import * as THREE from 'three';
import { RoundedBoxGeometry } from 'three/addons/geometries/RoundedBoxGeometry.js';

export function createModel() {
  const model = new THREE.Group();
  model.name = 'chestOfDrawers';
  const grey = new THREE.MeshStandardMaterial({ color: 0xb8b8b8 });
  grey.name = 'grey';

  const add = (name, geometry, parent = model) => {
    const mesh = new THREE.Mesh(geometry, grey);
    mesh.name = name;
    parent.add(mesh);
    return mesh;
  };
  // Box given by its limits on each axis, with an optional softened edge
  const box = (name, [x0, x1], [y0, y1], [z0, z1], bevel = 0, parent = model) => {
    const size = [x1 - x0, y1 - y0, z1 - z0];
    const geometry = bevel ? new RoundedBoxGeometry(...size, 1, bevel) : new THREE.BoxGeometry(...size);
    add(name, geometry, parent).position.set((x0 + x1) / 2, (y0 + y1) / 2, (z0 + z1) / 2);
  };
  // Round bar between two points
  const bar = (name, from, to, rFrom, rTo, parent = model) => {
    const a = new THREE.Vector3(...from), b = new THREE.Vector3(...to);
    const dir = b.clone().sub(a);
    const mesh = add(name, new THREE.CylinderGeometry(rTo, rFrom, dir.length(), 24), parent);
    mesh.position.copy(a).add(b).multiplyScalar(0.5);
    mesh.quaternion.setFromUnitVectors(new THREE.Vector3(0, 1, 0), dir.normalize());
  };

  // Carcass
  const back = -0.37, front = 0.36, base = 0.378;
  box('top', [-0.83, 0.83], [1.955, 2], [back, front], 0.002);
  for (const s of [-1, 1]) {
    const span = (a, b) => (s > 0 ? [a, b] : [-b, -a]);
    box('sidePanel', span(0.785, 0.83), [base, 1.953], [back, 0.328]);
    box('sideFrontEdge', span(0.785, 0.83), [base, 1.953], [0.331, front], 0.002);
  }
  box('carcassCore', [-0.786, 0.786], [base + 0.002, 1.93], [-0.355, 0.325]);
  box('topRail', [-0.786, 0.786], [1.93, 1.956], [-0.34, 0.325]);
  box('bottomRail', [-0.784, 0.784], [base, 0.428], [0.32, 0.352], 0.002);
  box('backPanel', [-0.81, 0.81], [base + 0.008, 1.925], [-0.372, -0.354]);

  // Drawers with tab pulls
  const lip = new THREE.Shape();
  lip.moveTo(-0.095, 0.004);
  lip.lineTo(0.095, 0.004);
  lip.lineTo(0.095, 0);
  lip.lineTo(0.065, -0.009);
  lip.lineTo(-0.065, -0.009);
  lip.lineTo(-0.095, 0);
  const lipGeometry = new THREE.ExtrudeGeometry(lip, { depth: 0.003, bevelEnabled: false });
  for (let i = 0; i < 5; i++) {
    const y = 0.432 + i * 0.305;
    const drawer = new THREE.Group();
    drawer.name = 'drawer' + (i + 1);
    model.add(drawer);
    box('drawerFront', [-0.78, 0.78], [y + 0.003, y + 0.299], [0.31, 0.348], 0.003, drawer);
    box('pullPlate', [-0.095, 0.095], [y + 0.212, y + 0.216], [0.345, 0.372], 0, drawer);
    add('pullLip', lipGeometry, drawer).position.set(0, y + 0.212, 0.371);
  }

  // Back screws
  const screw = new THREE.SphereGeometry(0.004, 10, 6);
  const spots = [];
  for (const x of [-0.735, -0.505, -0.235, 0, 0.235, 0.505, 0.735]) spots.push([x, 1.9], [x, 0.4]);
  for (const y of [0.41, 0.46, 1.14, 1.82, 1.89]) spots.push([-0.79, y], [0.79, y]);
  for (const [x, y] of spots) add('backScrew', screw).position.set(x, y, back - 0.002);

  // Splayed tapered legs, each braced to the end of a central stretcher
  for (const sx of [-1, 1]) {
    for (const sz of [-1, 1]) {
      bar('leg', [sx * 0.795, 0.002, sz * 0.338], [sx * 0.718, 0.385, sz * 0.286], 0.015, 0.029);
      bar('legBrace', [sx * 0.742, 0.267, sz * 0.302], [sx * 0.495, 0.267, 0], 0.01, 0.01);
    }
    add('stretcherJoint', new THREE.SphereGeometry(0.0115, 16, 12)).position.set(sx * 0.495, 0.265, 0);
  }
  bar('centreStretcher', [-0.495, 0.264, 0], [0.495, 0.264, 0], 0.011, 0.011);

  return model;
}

* * *

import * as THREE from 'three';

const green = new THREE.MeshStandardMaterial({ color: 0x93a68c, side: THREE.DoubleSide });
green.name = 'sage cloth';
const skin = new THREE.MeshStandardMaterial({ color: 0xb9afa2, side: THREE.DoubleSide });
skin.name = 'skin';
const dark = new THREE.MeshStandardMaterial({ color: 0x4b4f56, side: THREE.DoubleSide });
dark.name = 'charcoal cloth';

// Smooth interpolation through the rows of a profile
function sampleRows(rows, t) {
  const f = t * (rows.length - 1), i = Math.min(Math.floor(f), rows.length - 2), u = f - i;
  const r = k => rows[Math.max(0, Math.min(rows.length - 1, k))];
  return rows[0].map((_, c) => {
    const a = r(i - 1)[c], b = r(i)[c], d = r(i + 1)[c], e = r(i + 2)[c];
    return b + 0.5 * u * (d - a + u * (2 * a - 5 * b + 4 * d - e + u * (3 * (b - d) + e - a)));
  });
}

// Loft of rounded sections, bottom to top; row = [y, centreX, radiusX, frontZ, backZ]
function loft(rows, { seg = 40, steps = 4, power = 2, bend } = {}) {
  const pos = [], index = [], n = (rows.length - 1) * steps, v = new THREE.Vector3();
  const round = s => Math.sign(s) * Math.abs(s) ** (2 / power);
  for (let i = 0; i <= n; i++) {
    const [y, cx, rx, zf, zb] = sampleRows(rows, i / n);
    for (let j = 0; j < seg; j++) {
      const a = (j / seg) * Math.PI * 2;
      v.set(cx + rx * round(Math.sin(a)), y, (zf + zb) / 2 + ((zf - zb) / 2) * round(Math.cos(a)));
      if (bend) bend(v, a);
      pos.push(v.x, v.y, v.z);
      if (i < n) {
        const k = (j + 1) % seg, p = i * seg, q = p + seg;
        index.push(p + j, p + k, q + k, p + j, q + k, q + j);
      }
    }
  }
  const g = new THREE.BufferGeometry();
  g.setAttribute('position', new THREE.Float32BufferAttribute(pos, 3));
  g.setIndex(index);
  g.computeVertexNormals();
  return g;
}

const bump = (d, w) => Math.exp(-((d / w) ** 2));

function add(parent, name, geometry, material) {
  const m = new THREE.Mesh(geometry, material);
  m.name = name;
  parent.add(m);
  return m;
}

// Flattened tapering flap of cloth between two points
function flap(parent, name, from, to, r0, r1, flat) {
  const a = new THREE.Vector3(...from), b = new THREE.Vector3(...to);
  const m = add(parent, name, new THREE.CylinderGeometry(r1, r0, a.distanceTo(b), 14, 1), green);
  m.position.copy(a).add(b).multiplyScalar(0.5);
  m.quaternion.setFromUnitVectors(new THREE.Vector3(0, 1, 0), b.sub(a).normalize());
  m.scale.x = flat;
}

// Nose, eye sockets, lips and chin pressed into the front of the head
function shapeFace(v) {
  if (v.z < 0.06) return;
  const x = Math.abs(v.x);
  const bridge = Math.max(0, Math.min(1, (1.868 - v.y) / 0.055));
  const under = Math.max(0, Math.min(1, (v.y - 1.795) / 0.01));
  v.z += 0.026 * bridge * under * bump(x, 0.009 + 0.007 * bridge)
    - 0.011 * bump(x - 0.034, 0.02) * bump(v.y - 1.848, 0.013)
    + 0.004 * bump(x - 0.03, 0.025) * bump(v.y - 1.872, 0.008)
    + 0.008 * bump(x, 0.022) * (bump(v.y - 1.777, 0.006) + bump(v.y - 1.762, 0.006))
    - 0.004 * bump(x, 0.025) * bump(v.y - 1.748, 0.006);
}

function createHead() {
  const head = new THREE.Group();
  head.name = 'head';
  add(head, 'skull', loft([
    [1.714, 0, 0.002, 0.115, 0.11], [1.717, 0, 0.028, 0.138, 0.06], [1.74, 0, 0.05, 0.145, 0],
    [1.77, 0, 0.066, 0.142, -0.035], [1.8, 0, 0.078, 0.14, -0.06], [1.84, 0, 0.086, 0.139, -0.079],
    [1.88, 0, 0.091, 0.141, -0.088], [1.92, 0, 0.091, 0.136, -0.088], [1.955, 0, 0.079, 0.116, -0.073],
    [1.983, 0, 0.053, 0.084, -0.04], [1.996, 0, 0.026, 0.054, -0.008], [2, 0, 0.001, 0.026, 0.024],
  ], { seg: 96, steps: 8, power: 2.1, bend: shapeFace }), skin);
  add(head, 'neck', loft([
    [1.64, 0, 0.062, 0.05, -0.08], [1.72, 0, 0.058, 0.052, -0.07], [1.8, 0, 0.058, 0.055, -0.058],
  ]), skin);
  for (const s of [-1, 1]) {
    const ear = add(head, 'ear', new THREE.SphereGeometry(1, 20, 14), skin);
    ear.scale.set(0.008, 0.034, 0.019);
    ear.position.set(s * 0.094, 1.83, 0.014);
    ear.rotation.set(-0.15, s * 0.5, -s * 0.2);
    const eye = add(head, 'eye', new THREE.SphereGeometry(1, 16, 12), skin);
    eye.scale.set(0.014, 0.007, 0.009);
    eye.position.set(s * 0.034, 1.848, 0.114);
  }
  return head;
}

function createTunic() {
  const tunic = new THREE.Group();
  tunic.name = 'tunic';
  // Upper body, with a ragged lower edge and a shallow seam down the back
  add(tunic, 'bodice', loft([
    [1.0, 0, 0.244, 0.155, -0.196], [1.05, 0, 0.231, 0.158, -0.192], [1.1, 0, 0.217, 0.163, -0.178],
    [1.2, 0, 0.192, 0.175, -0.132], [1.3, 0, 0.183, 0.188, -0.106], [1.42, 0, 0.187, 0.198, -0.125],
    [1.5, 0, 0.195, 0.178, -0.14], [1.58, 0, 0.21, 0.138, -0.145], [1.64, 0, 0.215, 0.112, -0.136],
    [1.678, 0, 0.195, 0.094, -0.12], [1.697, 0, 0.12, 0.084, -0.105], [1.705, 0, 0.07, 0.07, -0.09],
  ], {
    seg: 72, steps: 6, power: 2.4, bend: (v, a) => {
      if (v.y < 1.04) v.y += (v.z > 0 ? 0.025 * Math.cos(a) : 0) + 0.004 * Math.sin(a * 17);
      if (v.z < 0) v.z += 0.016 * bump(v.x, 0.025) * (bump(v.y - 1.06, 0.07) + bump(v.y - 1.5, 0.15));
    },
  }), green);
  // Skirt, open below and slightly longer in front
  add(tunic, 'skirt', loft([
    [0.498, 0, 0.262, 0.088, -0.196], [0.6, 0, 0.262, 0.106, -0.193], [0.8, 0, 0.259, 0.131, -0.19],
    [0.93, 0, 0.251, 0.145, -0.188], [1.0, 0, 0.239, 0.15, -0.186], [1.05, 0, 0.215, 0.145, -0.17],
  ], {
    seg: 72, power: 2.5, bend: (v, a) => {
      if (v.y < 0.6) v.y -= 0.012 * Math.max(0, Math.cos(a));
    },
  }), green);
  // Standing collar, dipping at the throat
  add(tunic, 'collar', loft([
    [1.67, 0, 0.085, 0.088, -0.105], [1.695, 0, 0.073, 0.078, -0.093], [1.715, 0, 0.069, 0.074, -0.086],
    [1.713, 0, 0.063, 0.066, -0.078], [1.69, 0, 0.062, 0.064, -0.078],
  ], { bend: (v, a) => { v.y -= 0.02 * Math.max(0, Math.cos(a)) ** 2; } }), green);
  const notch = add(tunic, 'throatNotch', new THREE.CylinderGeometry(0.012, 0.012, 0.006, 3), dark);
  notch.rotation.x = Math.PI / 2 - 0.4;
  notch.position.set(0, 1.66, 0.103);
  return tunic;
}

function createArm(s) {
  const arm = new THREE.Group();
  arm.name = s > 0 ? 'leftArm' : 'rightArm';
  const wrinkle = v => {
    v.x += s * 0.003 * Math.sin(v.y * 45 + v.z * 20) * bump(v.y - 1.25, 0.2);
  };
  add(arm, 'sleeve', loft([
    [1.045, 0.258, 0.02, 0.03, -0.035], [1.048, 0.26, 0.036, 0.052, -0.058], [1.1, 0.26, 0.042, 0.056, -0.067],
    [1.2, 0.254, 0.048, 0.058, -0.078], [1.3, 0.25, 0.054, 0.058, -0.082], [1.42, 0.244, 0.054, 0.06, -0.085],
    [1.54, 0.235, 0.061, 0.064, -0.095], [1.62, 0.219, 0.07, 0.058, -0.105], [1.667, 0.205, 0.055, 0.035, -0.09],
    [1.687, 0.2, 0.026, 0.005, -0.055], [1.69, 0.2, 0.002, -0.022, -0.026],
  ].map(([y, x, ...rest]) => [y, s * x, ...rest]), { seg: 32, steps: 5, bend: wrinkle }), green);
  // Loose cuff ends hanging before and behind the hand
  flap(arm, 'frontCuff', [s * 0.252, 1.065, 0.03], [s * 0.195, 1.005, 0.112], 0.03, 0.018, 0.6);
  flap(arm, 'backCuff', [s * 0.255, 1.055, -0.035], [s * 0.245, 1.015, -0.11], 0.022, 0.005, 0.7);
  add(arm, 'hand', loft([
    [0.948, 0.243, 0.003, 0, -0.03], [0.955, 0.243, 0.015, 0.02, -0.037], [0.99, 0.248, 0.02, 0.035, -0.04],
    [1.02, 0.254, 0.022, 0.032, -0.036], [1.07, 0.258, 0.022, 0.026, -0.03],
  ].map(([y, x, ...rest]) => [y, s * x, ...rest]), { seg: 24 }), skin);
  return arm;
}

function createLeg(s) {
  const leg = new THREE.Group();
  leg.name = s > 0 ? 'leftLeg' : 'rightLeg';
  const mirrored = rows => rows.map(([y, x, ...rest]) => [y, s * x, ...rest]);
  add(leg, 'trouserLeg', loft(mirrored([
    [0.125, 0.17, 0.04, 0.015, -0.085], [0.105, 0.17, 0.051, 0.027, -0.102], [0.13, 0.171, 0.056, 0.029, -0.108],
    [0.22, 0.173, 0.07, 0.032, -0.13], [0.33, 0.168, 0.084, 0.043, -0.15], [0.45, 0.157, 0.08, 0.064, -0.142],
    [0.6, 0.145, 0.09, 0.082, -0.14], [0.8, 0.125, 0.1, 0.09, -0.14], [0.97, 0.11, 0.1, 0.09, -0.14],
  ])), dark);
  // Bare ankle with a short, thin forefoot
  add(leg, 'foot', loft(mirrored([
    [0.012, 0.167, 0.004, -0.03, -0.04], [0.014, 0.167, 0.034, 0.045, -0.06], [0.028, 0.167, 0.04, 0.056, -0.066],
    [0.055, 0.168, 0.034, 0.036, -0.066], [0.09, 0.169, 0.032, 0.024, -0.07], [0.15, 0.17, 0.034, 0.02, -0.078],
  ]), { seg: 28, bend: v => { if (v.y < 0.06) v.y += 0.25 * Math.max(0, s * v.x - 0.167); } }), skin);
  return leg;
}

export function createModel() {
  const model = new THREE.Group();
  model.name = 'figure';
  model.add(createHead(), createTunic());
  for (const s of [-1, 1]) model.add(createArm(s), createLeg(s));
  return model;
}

==

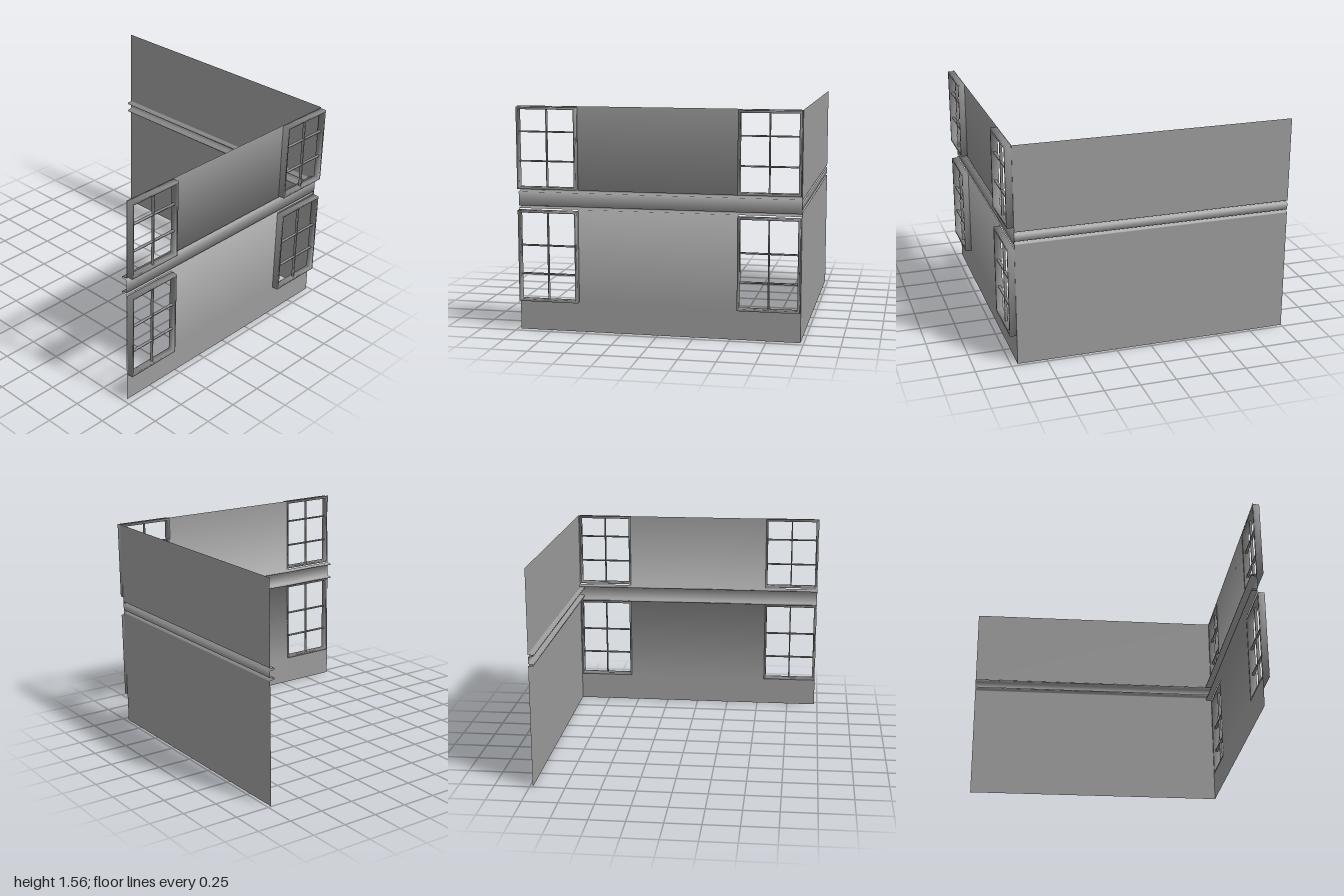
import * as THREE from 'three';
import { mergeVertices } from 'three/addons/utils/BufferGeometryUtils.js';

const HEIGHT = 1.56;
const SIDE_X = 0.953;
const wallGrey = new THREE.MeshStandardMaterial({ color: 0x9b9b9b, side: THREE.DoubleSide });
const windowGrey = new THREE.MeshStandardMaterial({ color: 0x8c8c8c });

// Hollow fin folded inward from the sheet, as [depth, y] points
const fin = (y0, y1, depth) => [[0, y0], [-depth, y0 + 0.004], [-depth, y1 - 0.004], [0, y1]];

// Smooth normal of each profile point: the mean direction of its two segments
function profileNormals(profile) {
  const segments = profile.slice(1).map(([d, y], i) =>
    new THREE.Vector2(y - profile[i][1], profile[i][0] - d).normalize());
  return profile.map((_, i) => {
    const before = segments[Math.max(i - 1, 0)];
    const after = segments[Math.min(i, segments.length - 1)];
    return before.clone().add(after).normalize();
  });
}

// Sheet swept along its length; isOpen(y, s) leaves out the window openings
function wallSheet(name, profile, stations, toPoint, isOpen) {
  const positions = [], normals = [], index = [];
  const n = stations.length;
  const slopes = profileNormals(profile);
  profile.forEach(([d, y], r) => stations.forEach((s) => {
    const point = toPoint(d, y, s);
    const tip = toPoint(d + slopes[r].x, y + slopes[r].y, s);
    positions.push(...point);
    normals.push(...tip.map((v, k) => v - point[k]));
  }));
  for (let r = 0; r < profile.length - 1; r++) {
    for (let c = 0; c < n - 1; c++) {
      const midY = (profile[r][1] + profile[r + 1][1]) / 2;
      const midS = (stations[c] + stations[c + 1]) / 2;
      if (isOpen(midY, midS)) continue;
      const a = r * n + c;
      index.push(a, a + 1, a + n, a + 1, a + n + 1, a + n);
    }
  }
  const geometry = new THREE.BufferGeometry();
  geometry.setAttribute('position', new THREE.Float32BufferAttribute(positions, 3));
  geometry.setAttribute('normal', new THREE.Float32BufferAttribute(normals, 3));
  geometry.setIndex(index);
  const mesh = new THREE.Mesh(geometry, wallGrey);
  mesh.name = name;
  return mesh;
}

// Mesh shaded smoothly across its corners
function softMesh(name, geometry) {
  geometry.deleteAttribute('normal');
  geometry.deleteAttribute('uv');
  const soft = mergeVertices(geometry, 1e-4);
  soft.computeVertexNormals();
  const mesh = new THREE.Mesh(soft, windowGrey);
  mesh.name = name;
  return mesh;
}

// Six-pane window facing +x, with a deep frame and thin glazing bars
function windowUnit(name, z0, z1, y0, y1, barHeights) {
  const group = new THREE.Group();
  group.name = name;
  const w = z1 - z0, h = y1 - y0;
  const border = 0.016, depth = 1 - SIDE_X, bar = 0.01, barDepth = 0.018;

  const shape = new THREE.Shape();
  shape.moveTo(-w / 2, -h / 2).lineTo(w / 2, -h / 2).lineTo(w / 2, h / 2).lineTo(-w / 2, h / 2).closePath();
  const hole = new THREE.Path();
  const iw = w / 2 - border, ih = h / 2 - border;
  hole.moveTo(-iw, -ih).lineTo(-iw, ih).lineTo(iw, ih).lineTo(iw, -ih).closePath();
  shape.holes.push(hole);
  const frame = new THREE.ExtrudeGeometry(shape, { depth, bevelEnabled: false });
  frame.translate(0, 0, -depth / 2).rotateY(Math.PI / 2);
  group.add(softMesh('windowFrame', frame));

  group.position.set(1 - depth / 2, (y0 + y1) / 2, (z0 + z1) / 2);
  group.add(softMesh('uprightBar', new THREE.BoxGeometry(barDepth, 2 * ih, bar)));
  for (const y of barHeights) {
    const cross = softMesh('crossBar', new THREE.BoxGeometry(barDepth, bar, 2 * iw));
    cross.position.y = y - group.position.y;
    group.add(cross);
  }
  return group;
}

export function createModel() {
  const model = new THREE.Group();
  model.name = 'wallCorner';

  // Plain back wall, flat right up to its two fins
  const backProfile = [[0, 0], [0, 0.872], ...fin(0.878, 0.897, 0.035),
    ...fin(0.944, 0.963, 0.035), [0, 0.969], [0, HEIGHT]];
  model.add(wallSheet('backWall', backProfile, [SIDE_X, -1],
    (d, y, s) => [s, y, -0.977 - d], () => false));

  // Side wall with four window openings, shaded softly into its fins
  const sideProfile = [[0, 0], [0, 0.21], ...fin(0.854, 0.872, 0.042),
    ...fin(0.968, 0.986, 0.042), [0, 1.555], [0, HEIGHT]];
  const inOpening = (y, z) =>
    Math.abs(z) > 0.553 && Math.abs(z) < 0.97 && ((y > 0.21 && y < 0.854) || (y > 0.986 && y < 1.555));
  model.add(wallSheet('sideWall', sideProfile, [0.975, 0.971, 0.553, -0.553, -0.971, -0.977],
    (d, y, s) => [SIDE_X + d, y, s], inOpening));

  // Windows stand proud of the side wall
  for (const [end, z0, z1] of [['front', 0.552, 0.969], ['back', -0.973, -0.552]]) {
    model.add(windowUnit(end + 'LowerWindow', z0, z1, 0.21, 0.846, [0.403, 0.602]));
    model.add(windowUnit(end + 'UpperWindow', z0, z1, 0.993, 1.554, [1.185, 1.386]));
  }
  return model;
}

Directions for this task → From the records above, print exactly the lines that run from the line with "lip.lineTo(0.065, -0.009);" to the line with "box('pullPlate', [-0.095, 0.095], [y", inclusive.

Task response →
  lip.lineTo(0.065, -0.009);
  lip.lineTo(-0.065, -0.009);
  lip.lineTo(-0.095, 0);
  const lipGeometry = new THREE.ExtrudeGeometry(lip, { depth: 0.003, bevelEnabled: false });
  for (let i = 0; i < 5; i++) {
    const y = 0.432 + i * 0.305;
    const drawer = new THREE.Group();
    drawer.name = 'drawer' + (i + 1);
    model.add(drawer);
    box('drawerFront', [-0.78, 0.78], [y + 0.003, y + 0.299], [0.31, 0.348], 0.003, drawer);
    box('pullPlate', [-0.095, 0.095], [y + 0.212, y + 0.216], [0.345, 0.372], 0, drawer);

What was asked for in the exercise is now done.